Because capital projects and general revenues are state-regulated, the fear of market power from an affiliation wasn't an issue, Roach said (See related story, p. 98).
Both Sacred Heart and Memorial were and are profitable. The system, which also includes a nursing home, earned $6.5 million in fiscal 1997 on revenues of $142 million.
But the average daily census of 277 in that period was a far cry from the daily average of 400 patients the facilities combined for in 1990. And the average so far in fiscal 1998 has slipped to 235, Rogers said.
The health system has combined its finance, purchasing and home healthcare services at one hospital or the other, and it has waded into hospital services issues by consolidating inpatient pediatrics at Memorial.
A planning committee of physicians, administrators and community representatives worked this year on how to combine other services. Eventually physicians proposed a plan to locate inpatient services at one site and make the other a center for outpatient and specialty care, Rogers said.
That plan began to make sense for healthcare professionals. In the long term, perhaps in 10 years, the county was headed for a consolidation of hospital services at one facility, and it didn't seem logical to keep improving services at both sites only to shut one down, Rogers said.
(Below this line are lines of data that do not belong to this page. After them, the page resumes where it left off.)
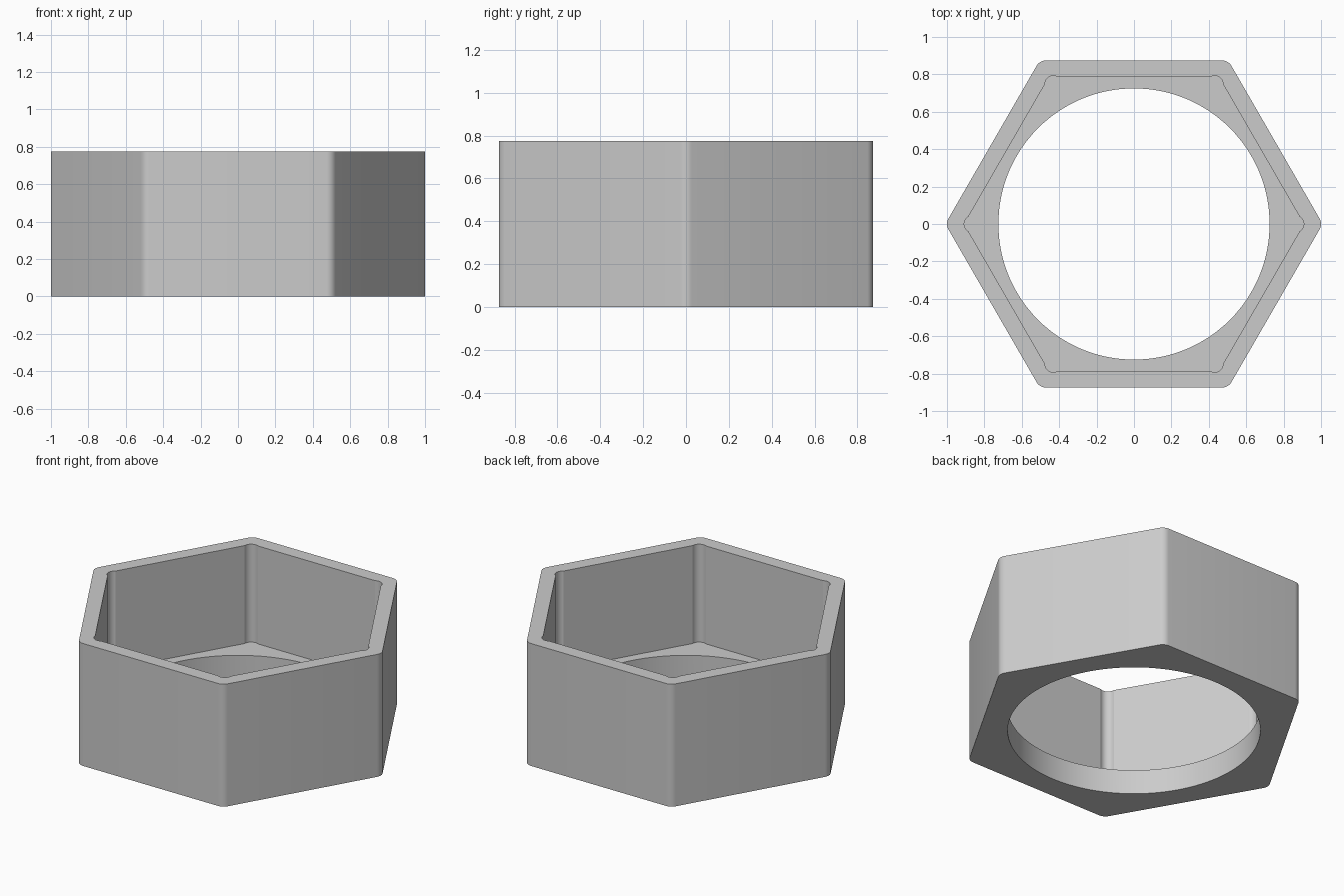
import bpy, bmesh
from math import cos, sin, radians, pi

if "Cube" in bpy.data.objects:
    bpy.data.objects.remove(bpy.data.objects["Cube"])

HEIGHT, FLOOR = 0.775, 0.155
OUTER, INNER, BORE = 1.009, 0.908, 0.725

grey = bpy.data.materials.new("plain grey")
grey.use_nodes = True
colour = (0.6, 0.6, 0.6, 1)
grey.diffuse_color = colour
grey.node_tree.nodes["Principled BSDF"].inputs["Base Color"].default_value = colour


def hex_outline(centre, radius, half_sweep, steps):
    """Hexagon whose corners are arcs around points at the given distance."""
    points = []
    for corner in range(6):
        a = corner * pi / 3
        for i in range(steps + 1):
            t = a + half_sweep * (2 * i / steps - 1)
            points.append((centre * cos(a) + radius * cos(t),
                           centre * sin(a) + radius * sin(t)))
    return points


def prism(name, outline, bottom, top):
    bm = bmesh.new()
    base = bm.faces.new([bm.verts.new((x, y, bottom)) for x, y in outline])
    side = bmesh.ops.extrude_face_region(bm, geom=[base])["geom"]
    moved = [v for v in side if isinstance(v, bmesh.types.BMVert)]
    bmesh.ops.translate(bm, verts=moved, vec=(0, 0, top - bottom))
    bmesh.ops.recalc_face_normals(bm, faces=bm.faces)
    mesh = bpy.data.meshes.new(name)
    bm.to_mesh(mesh)
    bm.free()
    mesh.materials.append(grey)
    obj = bpy.data.objects.new(name, mesh)
    bpy.context.collection.objects.link(obj)
    return obj


# Hexagonal body with rounded corners
fillet = 0.055
body = prism("hexagonal_socket",
             hex_outline(OUTER - fillet / cos(pi / 6), fillet, pi / 6, 6),
             0, HEIGHT)

# Hexagonal pocket with small corner reliefs, and a round bore through the floor
relief = 0.045
pocket = prism("pocket_cutter",
               hex_outline(INNER - relief, relief, pi / 3, 12),
               FLOOR, HEIGHT + 0.2)
bore = prism("bore_cutter",
             [(BORE * cos(radians(3 * i)), BORE * sin(radians(3 * i)))
              for i in range(120)],
             -0.2, FLOOR + 0.2)

bpy.context.view_layer.objects.active = body
for cutter in (pocket, bore):
    cutter.hide_render = True
    cut = body.modifiers.new(cutter.name, "BOOLEAN")
    cut.operation = "DIFFERENCE"
    cut.solver = "EXACT"
    cut.object = cutter
    bpy.ops.object.modifier_apply(modifier=cut.name)
    bpy.data.objects.remove(cutter)

# Smooth the arcs, keep the rims and relief edges sharp
bpy.ops.object.select_all(action="DESELECT")
body.select_set(True)
bpy.ops.object.shade_smooth_by_angle(angle=radians(20))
But the plan didn't play well in the community. Opposition broke out among residents concerned about losing emergency services and jobs, as well as access to services that Catholic doctrine prohibits and that might be restricted if the Sacred Heart facility became the only hospital.
After a packed five-hour meeting late October, the system's board decided to keep acute-care services at both hospitals, while integrating selected services and relocating each of them to one campus.
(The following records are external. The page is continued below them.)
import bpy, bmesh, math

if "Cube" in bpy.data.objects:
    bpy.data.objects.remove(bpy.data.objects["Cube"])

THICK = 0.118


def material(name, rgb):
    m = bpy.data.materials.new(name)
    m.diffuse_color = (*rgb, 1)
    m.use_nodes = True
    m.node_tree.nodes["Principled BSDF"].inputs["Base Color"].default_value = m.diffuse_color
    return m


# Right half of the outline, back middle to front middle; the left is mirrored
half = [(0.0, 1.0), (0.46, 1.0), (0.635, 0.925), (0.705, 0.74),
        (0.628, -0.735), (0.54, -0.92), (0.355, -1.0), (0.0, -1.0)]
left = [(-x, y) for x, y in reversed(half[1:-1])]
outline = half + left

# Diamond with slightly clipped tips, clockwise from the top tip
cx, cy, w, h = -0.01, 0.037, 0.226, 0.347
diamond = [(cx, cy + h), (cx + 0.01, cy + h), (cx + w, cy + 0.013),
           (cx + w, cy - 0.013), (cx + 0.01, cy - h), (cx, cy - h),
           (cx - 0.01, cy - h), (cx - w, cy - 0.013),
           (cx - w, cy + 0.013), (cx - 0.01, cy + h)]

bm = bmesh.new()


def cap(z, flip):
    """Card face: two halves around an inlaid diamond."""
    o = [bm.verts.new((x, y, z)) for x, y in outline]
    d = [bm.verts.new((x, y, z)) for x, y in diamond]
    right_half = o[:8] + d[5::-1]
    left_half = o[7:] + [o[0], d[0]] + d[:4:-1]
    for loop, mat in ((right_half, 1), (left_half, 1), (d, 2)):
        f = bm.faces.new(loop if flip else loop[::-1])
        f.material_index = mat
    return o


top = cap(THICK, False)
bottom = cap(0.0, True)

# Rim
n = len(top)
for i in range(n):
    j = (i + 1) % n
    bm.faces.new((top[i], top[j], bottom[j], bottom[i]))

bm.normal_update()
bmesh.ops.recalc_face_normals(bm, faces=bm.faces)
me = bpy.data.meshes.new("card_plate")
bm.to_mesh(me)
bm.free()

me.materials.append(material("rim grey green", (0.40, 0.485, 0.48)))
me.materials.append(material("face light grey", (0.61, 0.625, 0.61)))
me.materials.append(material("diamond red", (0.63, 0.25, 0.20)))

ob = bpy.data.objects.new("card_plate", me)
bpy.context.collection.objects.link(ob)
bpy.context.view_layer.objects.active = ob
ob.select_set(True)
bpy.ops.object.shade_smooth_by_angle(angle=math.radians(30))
But the board also endorsed the planning committee's long-term vision of combining general hospital services at Sacred Heart and developing specialty services to meet emerging community health needs at Memorial when it becomes economically necessary to fully integrate services.
The timing and speed of that integration will be determined by monitoring patient volumes, revenues, managed-care penetration and other market forces that will chip away at the viability of running two hospitals.
"These trends require us to take costs from the system now," said board Chairman Kim Leonard. "That's what the experts have advised us. However, the community still wants two full-service hospitals."
One goal of the "staged integration" is to avoid employee layoffs. To resolve another objection, the system said it would maintain sterilization services at Memorial, Rogers said.